  9. Dear Mr. Blanchard: you say that government costs other than pensions and wages have already been cut to the bone, and therefore it becomes necessary to inflict pensions. What about military expense cuts? Why are these not adequate substitutes for pension cuts? Is it true that the Fund rejected the substitution of one for the other, as reported? If so, why? Best regards Pantelis Michalopoulos

  10. So the decreases in target primary surpluses that the EU/ECB/IMF have “offered” can all be dealt with through rescheduling and low interest rates, but to allow the primary surplus in 2015 to be lowered from 1% to 0.75% would be such a massive burden that haircuts would have to occur? I don’t buy it. The “partners” have chosen some nice, round numbers e.g. 1% and now are trying to justify refusing even an additional quarter percent movement.

  11. The trouble with this Blog is that it pretends there are clear answers to questions which most economists understand are highly debatable. Is 120% of GDP really an important debt level threshold? Obviously not – if the EZ nations want to provide Greece with cheap, long term financing, then Greece could safely run much higher debt levels. Have the Greeks really cut all spending except pensions and wages “to the bone”, so now pensions must be cut? Surely the IMF should let Greeks decide, and not assert their own cuts. With unemployment at 26%, should we be asking Greece to cut another $2 billion from their spending just to reach a 1% primary surplus instead of 0%? This Blog merely asserts 1% is the right number – that is surely wrong too. If Greece can’t grow, they will default. If they can grow, they will probably avoid default. Small cuts for a couple years are neither here nor there – getting unemployment down and growth up is the first priority. The Blog should mention that long term pension reforms are critical, and so are policies which promote business growth and jobs. Instead, this debate has become a cacophony of arguments where even the major participants know their assertions lack substance. Eventually Merkel and Tsipras will sit down and decide on terms. Then, the IMF will be told by Obama to agree, and soon the IMF will write a new Blog about how sensible THOSE new numbers are too.

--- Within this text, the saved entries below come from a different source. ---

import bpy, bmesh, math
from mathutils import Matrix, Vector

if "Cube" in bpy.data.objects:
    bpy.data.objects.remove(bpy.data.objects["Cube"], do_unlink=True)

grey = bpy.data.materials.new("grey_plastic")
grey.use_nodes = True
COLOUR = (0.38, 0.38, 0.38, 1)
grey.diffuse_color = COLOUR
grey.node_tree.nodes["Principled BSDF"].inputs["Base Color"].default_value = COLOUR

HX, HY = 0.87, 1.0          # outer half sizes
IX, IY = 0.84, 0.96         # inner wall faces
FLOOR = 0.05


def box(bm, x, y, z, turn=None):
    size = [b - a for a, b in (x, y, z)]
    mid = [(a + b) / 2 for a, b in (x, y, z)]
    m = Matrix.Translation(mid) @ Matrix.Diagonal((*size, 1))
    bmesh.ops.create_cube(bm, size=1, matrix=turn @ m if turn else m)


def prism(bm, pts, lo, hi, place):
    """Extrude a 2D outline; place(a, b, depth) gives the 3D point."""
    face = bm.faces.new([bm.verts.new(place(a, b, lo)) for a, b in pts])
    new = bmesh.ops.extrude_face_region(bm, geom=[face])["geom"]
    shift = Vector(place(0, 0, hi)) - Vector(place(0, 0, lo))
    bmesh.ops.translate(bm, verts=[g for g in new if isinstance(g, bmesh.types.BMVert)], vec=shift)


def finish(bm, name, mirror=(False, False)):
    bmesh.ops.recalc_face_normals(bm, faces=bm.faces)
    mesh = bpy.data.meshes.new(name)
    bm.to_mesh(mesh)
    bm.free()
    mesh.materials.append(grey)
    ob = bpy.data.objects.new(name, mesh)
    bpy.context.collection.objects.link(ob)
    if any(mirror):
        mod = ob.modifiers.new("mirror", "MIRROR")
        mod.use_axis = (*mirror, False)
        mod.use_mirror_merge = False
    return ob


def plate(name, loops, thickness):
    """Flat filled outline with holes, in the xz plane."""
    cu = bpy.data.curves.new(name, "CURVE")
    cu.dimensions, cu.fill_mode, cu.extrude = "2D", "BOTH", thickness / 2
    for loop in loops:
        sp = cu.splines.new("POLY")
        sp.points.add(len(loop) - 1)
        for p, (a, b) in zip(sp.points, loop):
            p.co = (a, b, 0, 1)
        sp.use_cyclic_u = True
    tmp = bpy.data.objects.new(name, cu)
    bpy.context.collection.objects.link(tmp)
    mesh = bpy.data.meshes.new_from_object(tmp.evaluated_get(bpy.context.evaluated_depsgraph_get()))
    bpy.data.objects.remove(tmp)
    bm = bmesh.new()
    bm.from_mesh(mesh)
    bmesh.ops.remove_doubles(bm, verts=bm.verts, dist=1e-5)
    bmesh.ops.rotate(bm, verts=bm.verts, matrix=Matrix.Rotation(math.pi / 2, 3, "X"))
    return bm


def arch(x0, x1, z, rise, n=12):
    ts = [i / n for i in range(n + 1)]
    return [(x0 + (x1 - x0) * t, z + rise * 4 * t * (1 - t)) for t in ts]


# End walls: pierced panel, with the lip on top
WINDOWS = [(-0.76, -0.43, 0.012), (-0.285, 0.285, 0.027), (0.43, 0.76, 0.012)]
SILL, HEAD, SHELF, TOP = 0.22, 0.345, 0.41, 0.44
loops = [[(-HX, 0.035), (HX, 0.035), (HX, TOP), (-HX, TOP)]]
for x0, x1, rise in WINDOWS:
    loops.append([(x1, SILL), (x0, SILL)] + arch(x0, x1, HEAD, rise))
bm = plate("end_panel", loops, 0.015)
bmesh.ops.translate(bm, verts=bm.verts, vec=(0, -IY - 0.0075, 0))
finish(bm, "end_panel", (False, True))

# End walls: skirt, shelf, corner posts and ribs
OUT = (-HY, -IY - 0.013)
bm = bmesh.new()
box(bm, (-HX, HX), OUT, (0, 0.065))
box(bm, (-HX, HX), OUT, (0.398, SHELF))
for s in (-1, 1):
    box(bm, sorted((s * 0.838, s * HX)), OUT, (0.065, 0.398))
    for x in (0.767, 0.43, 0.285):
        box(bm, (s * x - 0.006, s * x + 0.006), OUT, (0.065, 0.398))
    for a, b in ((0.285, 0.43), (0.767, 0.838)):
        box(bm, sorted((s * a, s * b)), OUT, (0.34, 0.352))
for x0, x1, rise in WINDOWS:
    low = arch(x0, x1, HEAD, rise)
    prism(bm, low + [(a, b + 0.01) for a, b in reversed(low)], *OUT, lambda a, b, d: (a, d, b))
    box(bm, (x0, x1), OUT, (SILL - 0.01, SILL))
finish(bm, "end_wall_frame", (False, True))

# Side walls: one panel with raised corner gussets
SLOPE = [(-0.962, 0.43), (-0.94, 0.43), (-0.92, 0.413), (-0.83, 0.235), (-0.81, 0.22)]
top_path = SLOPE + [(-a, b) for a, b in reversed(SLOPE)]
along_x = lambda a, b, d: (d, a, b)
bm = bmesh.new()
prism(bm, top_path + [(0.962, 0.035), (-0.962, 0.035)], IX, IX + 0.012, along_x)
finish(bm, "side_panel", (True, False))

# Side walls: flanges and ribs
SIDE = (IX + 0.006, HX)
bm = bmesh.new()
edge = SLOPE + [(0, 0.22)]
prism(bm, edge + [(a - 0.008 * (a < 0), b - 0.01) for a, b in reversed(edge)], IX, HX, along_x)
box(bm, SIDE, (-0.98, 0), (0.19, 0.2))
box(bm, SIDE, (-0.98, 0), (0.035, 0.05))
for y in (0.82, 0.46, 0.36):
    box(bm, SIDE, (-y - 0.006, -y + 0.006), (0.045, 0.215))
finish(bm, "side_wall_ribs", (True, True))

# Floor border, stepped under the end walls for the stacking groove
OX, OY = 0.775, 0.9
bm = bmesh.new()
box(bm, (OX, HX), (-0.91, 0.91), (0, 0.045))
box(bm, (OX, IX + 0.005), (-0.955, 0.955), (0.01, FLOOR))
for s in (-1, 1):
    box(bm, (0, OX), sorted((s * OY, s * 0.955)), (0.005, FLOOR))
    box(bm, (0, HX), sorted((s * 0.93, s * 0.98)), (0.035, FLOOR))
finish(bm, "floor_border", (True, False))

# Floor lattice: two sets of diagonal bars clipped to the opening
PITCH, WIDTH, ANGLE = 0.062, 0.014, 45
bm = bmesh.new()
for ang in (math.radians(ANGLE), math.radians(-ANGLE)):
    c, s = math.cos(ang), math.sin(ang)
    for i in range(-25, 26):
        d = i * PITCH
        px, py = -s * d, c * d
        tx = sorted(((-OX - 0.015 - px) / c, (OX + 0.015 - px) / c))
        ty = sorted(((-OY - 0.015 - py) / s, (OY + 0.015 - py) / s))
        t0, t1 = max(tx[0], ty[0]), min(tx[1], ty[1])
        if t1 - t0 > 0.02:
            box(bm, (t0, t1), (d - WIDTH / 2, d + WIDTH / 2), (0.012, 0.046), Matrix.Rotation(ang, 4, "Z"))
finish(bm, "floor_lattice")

Leave a Reply

Fill in your details below or click an icon to log in:

WordPress.com Logo

You are commenting using your WordPress.com account. Log Out / Change )

Twitter picture

You are commenting using your Twitter account. Log Out / Change )

Facebook photo

You are commenting using your Facebook account. Log Out / Change )

Google+ photo

You are commenting using your Google+ account. Log Out / Change )

Connecting to %s

%d bloggers like this: